The area takes its name from Thomas Read Kemp's Kemp Town residential estate of the early 19th Century, but the one-word name now refers to an area larger than the original development and is more correctly King's Cliff. Much of the housing is slightly later but still of the Regency style, although there is also Victorian architecture and some more modern buildings. Conversions of grand Regency buildings into flats and bars has provided Kemptown with some distinctive properties; one club is housed within the Sassoon Mausoleum the former burial chamber of Edward Sassoon.
In the nineteenth century, Kemptown was home to the Brighton Institute for Deaf and Dumb Children, at 127-132 Eastern Road (now demolished), opposite Brighton College. One of its inmates was Richard Aslatt Pearce, the first deaf ordained Anglican clergyman.
Central Brighton is to the west of the area. Travelling inland (north) from Kemptown one finds Queen's Park above the western portion of Kemptown. Further to the east are the Bristol Estate, Craven Vale estate, and Whitehawk, sometimes collectively known as "East Brighton". Returning south to the seafront, Kemptown's easterly neighbours are Black Rock and then Roedean. Also within walking distance is Brighton Marina.
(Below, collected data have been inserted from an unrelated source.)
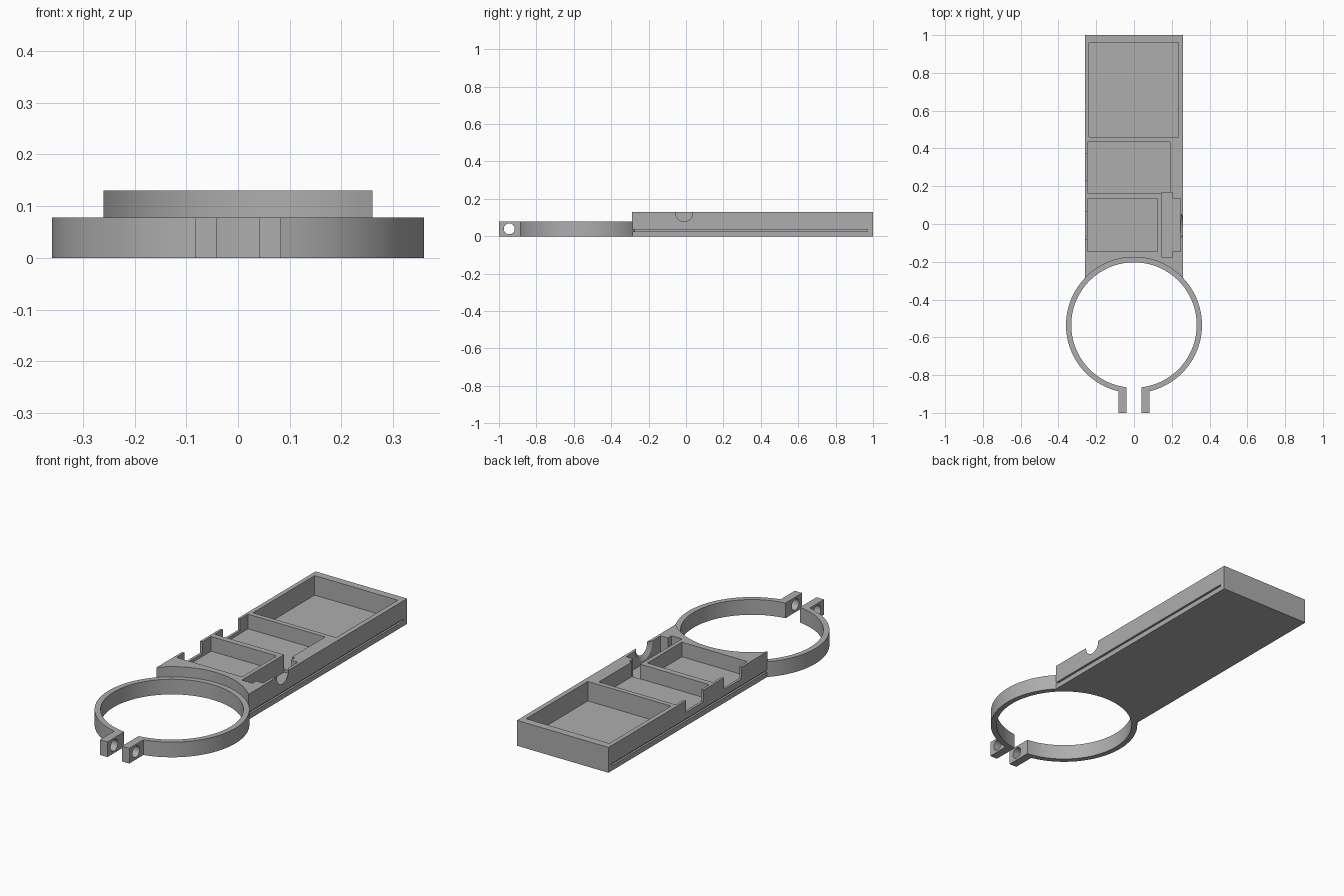
import bpy, bmesh, math
from mathutils import Matrix

cube = bpy.data.objects.get("Cube")
if cube:
    bpy.data.objects.remove(cube, do_unlink=True)

grey = bpy.data.materials.new("matte grey")
grey.use_nodes = True
COLOUR = (0.42, 0.42, 0.42, 1)
grey.diffuse_color = COLOUR
grey.node_tree.nodes["Principled BSDF"].inputs["Base Color"].default_value = COLOUR

RING_Y, R_OUT, R_IN = -0.535, 0.36, 0.332
RING_H, BODY_H, HALF_W = 0.078, 0.13, 0.26


def make(name, bm):
    bmesh.ops.recalc_face_normals(bm, faces=bm.faces)
    mesh = bpy.data.meshes.new(name)
    bm.to_mesh(mesh)
    bm.free()
    mesh.materials.append(grey)
    obj = bpy.data.objects.new(name, mesh)
    bpy.context.collection.objects.link(obj)
    return obj


def box(name, x0, x1, y0, y1, z0, z1):
    bm = bmesh.new()
    bmesh.ops.create_cube(bm, size=1)
    for v in bm.verts:
        v.co = (x1 if v.co.x > 0 else x0, y1 if v.co.y > 0 else y0, z1 if v.co.z > 0 else z0)
    return make(name, bm)


def cone(name, r1, r2, depth, centre, along_x=False, sides=64):
    bm = bmesh.new()
    turn = Matrix.Rotation(math.pi / 2, 4, 'Y') if along_x else Matrix()
    bmesh.ops.create_cone(bm, cap_ends=True, segments=sides, radius1=r1, radius2=r2,
                          depth=depth, matrix=Matrix.Translation(centre) @ turn)
    return make(name, bm)


def cut(target, cutter):
    cutter.hide_render = True
    mod = target.modifiers.new("cut", 'BOOLEAN')
    mod.operation, mod.solver, mod.object = 'DIFFERENCE', 'EXACT', cutter
    bpy.context.view_layer.objects.active = target
    bpy.ops.object.modifier_apply(modifier=mod.name)
    bpy.data.objects.remove(cutter, do_unlink=True)


def smooth(obj):
    bpy.ops.object.select_all(action='DESELECT')
    obj.select_set(True)
    bpy.context.view_layer.objects.active = obj
    bpy.ops.object.shade_smooth_by_angle(angle=math.radians(30))


# Tray body with a concave front that wraps the ring
tray = box("tray_body", -HALF_W, HALF_W, -0.5, 1, 0, BODY_H)
cut(tray, cone("front_cutter", R_OUT - 0.001, R_OUT - 0.001, 1, (0, RING_Y, 0), sides=128))

# Three open compartments: x range, y range, floor height
for x0, x1, y0, y1, floor in (
    (-0.237, 0.235, 0.46, 0.96, 0.03),
    (-0.247, 0.19, 0.165, 0.435, 0.055),
    (-0.247, 0.125, -0.145, 0.135, 0.055),
):
    cut(tray, box("pocket_cutter", x0, x1, y0, y1, floor, 0.2))

# Stepped side cavity that opens into the middle compartment
cut(tray, box("cavity_cutter", 0.145, 0.205, -0.175, 0.167, 0.04, 0.2))
cut(tray, box("cavity_step_cutter", 0.19, 0.245, -0.145, 0.135, 0.04, 0.2))

# Notches in the thin side wall
for y0, y1 in ((0.23, 0.37), (-0.08, 0.065)):
    cut(tray, box("notch_cutter", -0.3, -0.24, y0, y1, 0.07, 0.2))

# Flared half-round opening in the opposite wall
cut(tray, cone("opening_cutter", 0.075, 0.043, 0.022, (0.251, -0.01, 0.125), along_x=True))

# Narrow slide grooves low on both sides
for side in (-1, 1):
    xs = sorted((side * 0.25, side * 0.3))
    cut(tray, box("groove_cutter", xs[0], xs[1], -0.4, 0.97, 0.026, 0.036))
smooth(tray)

# Split clamp ring with two ears, extruded from one outline
EAR_IN, EAR_OUT = 0.041, 0.083


def arc(radius, gap, steps=120):
    a = math.asin(gap / radius)
    start, span = -math.pi / 2 + a, 2 * (math.pi - a)
    return [(radius * math.cos(start + span * i / steps),
             RING_Y + radius * math.sin(start + span * i / steps)) for i in range(steps + 1)]


outline = arc(R_OUT, EAR_OUT) + [(-EAR_OUT, -1), (-EAR_IN, -1)]
outline += arc(R_IN, EAR_IN)[::-1] + [(EAR_IN, -1), (EAR_OUT, -1)]
bm = bmesh.new()
face = bm.faces.new([bm.verts.new((x, y, 0)) for x, y in outline])
result = bmesh.ops.extrude_face_region(bm, geom=[face])
for v in result["geom"]:
    if isinstance(v, bmesh.types.BMVert):
        v.co.z = RING_H
ring = make("clamp_ring", bm)

# Bolt hole through both ears
cut(ring, cone("bolt_cutter", 0.029, 0.029, 0.3, (0, -0.945, 0.04), along_x=True, sides=48))
smooth(ring)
Historically known as an actors' and artists' quarter, it has a sizeable gay community and a network of streets with specialised shops, hotels, cafés and pubs.
The Royal Sussex County Hospital is located in Kemptown.
Kemptown gained a railway station in 1869. The line, featuring two viaducts and a tunnel, was built at great cost partly to block the route for other railways from London. The railway lost out to bus traffic (the route from Brighton was longer than the road journey) and was closed to passenger traffic in 1933, surviving for freight until the 1970s.
There remain a number of bus services through Kemptown, and the Volk's Electric Railway passes the area along the beach.